= Beginning of Section =

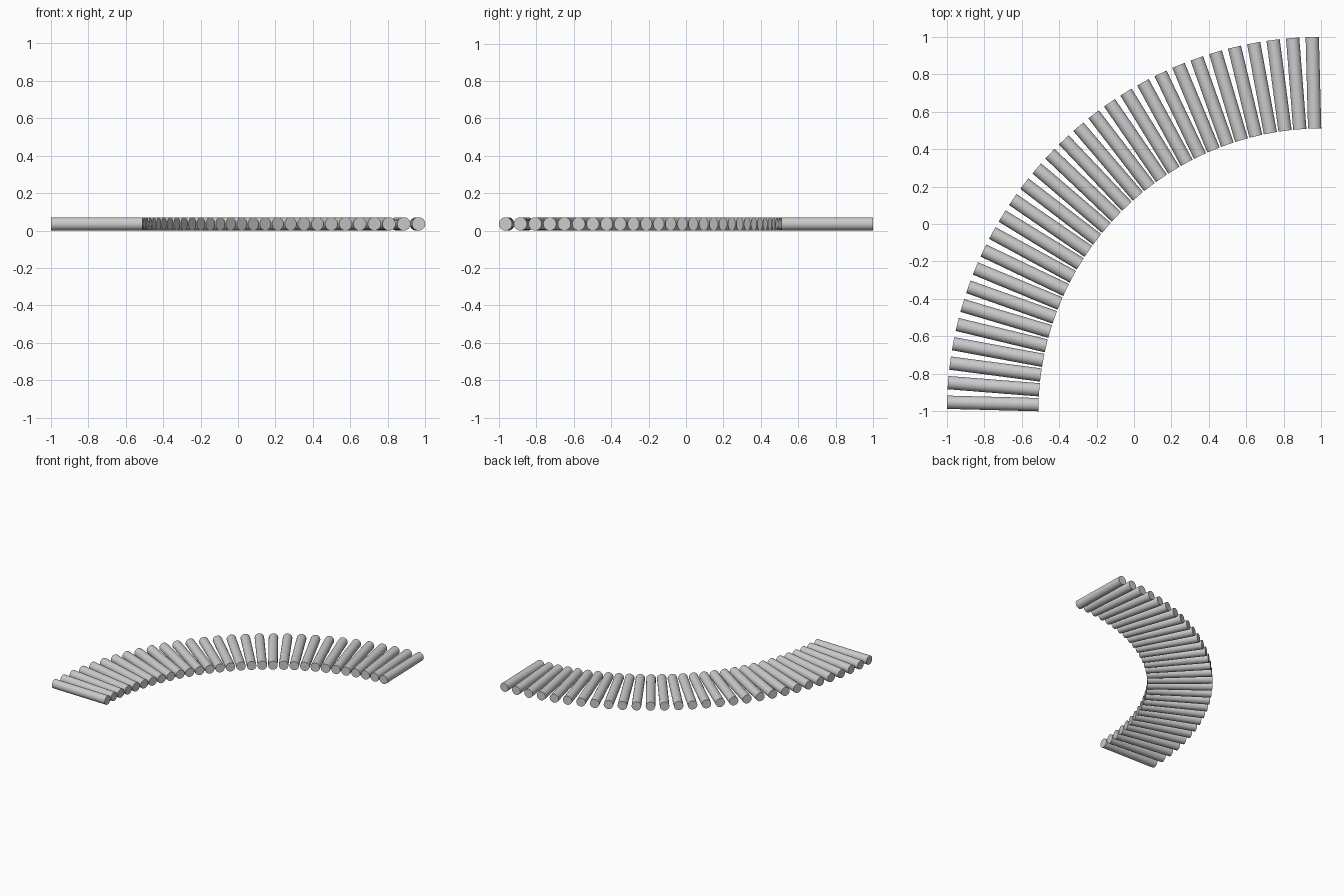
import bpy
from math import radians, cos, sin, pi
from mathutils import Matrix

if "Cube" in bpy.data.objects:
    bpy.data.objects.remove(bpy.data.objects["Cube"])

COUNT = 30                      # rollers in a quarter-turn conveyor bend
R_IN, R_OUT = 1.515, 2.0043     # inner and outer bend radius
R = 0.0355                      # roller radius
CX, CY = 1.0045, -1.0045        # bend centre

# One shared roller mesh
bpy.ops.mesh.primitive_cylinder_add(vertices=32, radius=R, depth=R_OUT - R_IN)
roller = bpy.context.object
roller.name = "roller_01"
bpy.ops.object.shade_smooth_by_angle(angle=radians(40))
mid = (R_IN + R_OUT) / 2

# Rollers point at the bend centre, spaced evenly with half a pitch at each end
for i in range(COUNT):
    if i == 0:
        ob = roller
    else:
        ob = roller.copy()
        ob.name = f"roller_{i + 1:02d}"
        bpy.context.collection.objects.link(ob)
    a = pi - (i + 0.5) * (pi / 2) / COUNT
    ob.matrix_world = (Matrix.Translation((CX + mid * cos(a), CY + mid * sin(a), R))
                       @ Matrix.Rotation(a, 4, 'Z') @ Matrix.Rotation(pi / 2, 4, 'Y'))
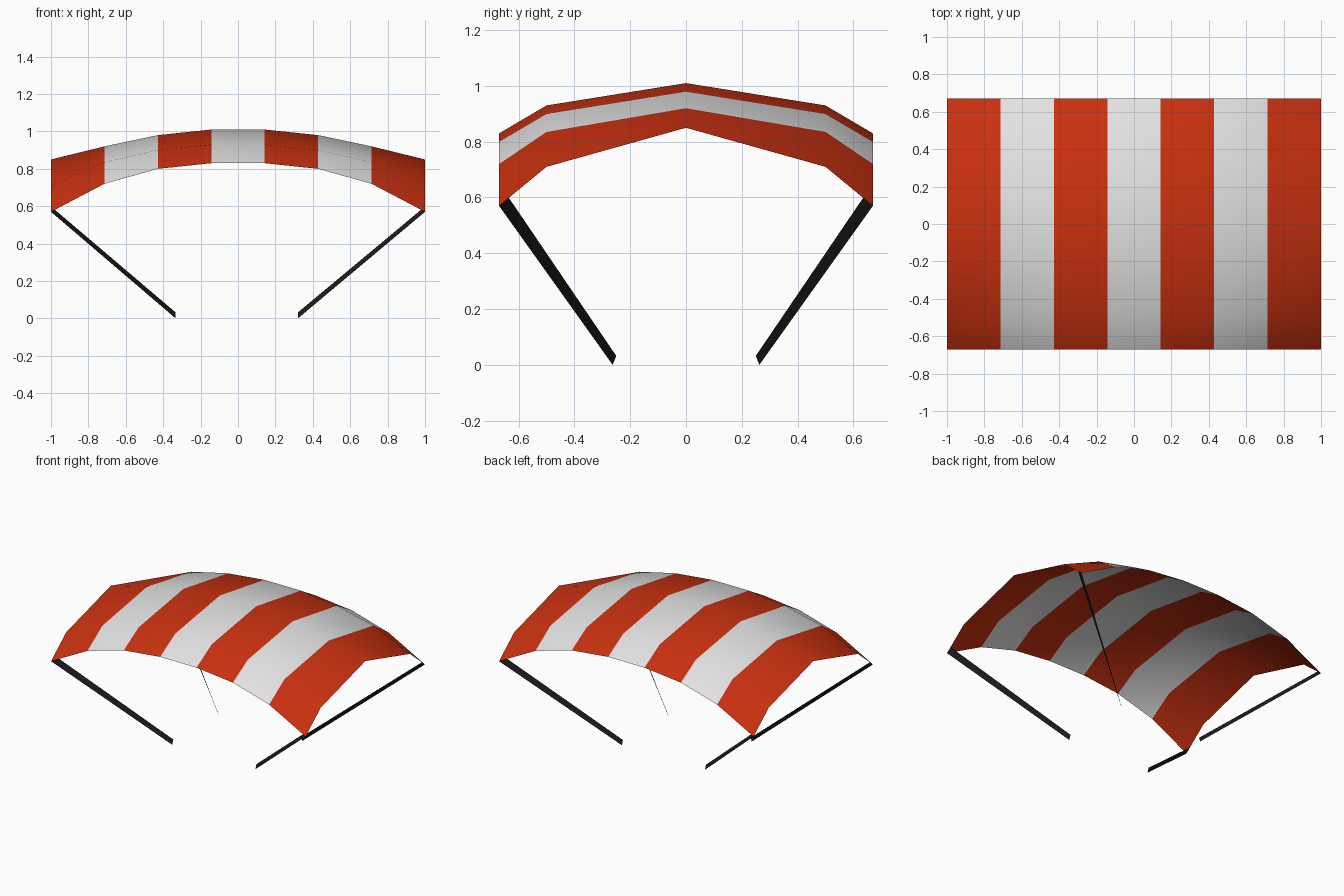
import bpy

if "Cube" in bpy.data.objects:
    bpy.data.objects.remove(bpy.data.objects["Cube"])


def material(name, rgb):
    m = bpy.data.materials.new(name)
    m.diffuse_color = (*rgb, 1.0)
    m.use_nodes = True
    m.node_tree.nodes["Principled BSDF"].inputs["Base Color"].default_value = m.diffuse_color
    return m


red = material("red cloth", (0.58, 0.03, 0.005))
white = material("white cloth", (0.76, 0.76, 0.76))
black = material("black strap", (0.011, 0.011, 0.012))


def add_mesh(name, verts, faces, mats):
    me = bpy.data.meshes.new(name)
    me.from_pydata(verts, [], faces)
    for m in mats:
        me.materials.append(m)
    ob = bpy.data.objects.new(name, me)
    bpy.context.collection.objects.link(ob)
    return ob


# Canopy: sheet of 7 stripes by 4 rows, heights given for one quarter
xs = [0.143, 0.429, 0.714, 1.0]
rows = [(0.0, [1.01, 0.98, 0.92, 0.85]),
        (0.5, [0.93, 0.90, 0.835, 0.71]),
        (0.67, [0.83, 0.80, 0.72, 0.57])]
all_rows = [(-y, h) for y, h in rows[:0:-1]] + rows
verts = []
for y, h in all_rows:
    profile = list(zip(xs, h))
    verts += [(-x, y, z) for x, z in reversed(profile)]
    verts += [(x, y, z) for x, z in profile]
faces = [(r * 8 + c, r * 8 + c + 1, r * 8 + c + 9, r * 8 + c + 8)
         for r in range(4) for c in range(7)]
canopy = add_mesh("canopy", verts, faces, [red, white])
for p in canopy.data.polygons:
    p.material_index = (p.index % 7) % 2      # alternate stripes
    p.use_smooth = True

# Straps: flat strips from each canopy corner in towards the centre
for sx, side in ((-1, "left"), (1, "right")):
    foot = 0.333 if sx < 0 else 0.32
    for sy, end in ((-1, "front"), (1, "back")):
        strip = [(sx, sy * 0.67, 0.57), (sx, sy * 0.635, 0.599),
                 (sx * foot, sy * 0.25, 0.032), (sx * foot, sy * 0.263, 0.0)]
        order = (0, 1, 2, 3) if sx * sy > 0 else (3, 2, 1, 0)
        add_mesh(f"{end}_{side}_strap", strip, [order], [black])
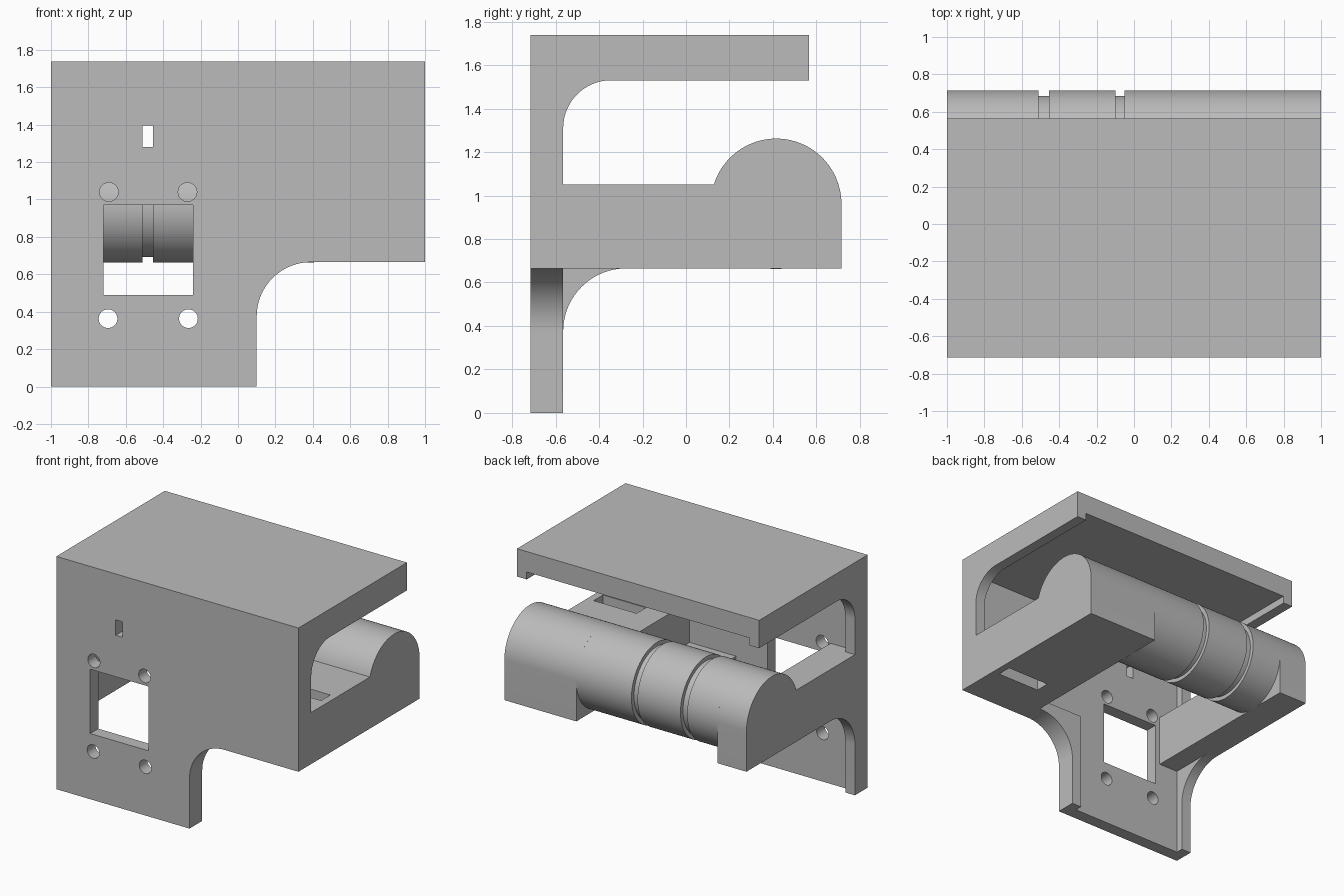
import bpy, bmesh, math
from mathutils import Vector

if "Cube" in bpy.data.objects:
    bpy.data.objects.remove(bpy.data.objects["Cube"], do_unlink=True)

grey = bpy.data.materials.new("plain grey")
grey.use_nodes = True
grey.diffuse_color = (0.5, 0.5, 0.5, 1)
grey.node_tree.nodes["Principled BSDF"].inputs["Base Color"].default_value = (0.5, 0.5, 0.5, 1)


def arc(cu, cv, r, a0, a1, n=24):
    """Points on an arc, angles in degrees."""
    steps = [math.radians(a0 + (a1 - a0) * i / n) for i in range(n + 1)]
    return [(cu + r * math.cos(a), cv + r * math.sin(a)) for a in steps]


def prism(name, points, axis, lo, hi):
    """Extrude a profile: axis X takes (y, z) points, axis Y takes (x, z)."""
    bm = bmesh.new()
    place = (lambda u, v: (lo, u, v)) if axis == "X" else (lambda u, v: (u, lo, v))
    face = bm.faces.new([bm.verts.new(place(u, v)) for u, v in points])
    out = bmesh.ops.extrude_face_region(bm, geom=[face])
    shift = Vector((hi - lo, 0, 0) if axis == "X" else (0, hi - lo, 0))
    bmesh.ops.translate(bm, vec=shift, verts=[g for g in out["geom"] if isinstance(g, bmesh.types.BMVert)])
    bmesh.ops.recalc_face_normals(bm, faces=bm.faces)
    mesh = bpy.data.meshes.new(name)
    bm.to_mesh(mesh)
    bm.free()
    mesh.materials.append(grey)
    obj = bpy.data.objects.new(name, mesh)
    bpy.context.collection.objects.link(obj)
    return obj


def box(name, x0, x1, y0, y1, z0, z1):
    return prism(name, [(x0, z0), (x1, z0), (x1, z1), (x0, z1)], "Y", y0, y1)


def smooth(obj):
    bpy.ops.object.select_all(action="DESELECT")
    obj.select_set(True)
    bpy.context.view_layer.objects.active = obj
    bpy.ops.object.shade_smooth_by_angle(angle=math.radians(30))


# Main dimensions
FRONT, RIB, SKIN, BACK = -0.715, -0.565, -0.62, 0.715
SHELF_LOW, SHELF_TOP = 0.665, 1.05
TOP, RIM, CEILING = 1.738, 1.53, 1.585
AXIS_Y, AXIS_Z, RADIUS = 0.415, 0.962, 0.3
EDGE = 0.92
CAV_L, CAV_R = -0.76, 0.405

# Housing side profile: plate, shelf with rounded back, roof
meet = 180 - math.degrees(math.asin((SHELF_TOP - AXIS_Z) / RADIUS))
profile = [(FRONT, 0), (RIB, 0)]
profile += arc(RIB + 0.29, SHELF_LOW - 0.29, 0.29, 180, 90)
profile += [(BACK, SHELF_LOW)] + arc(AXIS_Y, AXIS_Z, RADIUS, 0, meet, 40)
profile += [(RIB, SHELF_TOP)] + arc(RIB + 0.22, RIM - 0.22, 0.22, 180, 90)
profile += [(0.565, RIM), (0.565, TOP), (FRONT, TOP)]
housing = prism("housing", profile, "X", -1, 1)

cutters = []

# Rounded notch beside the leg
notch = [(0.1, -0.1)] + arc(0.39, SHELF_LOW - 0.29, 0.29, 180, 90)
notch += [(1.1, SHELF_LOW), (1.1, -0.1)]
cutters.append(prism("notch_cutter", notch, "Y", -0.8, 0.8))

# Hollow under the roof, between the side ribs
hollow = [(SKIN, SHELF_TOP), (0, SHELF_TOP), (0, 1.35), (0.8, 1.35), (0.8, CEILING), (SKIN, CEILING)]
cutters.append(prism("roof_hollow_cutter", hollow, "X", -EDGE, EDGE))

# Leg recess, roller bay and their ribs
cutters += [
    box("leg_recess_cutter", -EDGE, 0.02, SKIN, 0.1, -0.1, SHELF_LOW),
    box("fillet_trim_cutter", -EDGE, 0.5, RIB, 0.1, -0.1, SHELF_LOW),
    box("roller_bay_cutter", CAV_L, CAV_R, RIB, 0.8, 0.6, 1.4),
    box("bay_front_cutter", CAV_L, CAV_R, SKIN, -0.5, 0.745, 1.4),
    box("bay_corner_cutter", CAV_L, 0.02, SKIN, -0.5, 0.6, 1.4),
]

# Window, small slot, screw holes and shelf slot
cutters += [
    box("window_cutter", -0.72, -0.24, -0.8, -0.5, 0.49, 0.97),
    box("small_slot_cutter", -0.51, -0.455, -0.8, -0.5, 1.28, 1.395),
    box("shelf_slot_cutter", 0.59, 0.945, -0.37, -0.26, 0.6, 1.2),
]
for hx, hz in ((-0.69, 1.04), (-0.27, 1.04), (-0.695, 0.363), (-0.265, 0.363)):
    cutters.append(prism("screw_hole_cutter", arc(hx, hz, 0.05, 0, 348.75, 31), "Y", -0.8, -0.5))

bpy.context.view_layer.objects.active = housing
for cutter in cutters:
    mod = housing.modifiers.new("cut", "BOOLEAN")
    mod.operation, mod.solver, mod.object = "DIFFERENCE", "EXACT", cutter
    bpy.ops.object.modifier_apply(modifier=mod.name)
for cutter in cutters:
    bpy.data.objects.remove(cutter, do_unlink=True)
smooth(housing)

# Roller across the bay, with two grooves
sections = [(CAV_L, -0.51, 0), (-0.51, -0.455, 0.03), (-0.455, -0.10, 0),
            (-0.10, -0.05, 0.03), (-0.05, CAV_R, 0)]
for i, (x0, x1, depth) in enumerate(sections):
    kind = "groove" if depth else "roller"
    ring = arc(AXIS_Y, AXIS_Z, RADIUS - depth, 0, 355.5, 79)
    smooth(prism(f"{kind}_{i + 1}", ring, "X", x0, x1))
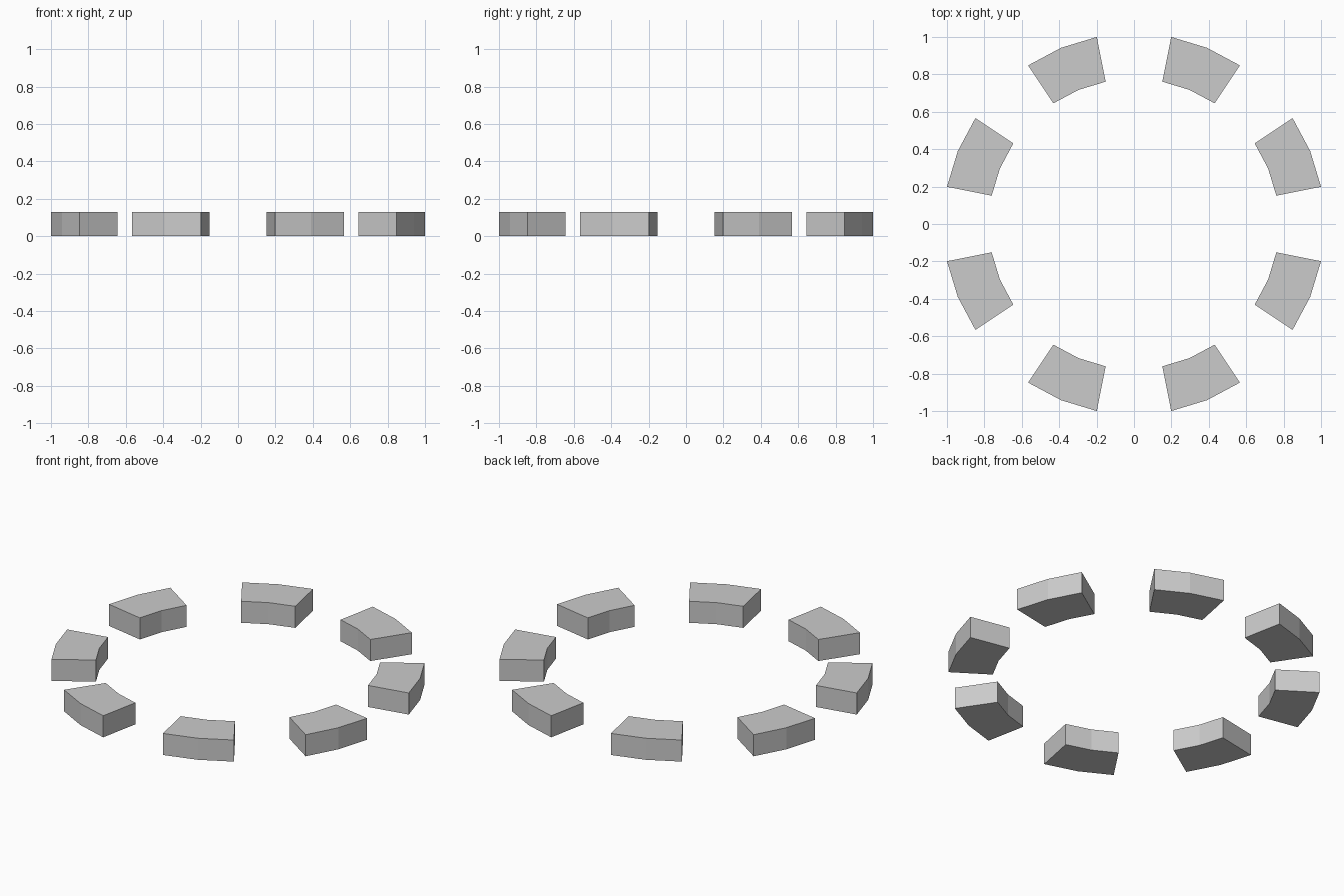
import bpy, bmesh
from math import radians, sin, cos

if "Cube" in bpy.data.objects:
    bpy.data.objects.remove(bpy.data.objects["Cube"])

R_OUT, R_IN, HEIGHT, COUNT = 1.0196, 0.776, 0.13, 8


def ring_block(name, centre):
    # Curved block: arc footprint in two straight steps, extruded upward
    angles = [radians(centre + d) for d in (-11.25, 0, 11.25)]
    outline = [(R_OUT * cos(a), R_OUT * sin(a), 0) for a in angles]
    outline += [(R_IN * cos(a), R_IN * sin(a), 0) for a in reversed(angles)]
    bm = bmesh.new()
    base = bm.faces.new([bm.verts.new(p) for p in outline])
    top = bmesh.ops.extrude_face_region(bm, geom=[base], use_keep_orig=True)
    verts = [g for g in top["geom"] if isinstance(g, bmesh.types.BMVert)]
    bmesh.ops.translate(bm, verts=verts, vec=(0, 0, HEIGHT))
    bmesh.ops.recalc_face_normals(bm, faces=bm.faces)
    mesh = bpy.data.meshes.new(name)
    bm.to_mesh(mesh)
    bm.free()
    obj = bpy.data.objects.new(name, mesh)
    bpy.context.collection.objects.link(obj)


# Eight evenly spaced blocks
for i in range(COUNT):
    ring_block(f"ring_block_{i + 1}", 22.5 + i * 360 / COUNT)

= End of Section =

■ **Task details**: What are the lines, exactly as written above, from the line with "face = bm.faces.new([bm.verts.new(place(u, v))" to the line with "notch += [(1.1, SHELF_LOW), (1.1, -0.1)]", both included? Output only those.

■ **Response box**:
    face = bm.faces.new([bm.verts.new(place(u, v)) for u, v in points])
    out = bmesh.ops.extrude_face_region(bm, geom=[face])
    shift = Vector((hi - lo, 0, 0) if axis == "X" else (0, hi - lo, 0))
    bmesh.ops.translate(bm, vec=shift, verts=[g for g in out["geom"] if isinstance(g, bmesh.types.BMVert)])
    bmesh.ops.recalc_face_normals(bm, faces=bm.faces)
    mesh = bpy.data.meshes.new(name)
    bm.to_mesh(mesh)
    bm.free()
    mesh.materials.append(grey)
    obj = bpy.data.objects.new(name, mesh)
    bpy.context.collection.objects.link(obj)
    return obj


def box(name, x0, x1, y0, y1, z0, z1):
    return prism(name, [(x0, z0), (x1, z0), (x1, z1), (x0, z1)], "Y", y0, y1)


def smooth(obj):
    bpy.ops.object.select_all(action="DESELECT")
    obj.select_set(True)
    bpy.context.view_layer.objects.active = obj
    bpy.ops.object.shade_smooth_by_angle(angle=math.radians(30))


# Main dimensions
FRONT, RIB, SKIN, BACK = -0.715, -0.565, -0.62, 0.715
SHELF_LOW, SHELF_TOP = 0.665, 1.05
TOP, RIM, CEILING = 1.738, 1.53, 1.585
AXIS_Y, AXIS_Z, RADIUS = 0.415, 0.962, 0.3
EDGE = 0.92
CAV_L, CAV_R = -0.76, 0.405

# Housing side profile: plate, shelf with rounded back, roof
meet = 180 - math.degrees(math.asin((SHELF_TOP - AXIS_Z) / RADIUS))
profile = [(FRONT, 0), (RIB, 0)]
profile += arc(RIB + 0.29, SHELF_LOW - 0.29, 0.29, 180, 90)
profile += [(BACK, SHELF_LOW)] + arc(AXIS_Y, AXIS_Z, RADIUS, 0, meet, 40)
profile += [(RIB, SHELF_TOP)] + arc(RIB + 0.22, RIM - 0.22, 0.22, 180, 90)
profile += [(0.565, RIM), (0.565, TOP), (FRONT, TOP)]
housing = prism("housing", profile, "X", -1, 1)

cutters = []

# Rounded notch beside the leg
notch = [(0.1, -0.1)] + arc(0.39, SHELF_LOW - 0.29, 0.29, 180, 90)
notch += [(1.1, SHELF_LOW), (1.1, -0.1)]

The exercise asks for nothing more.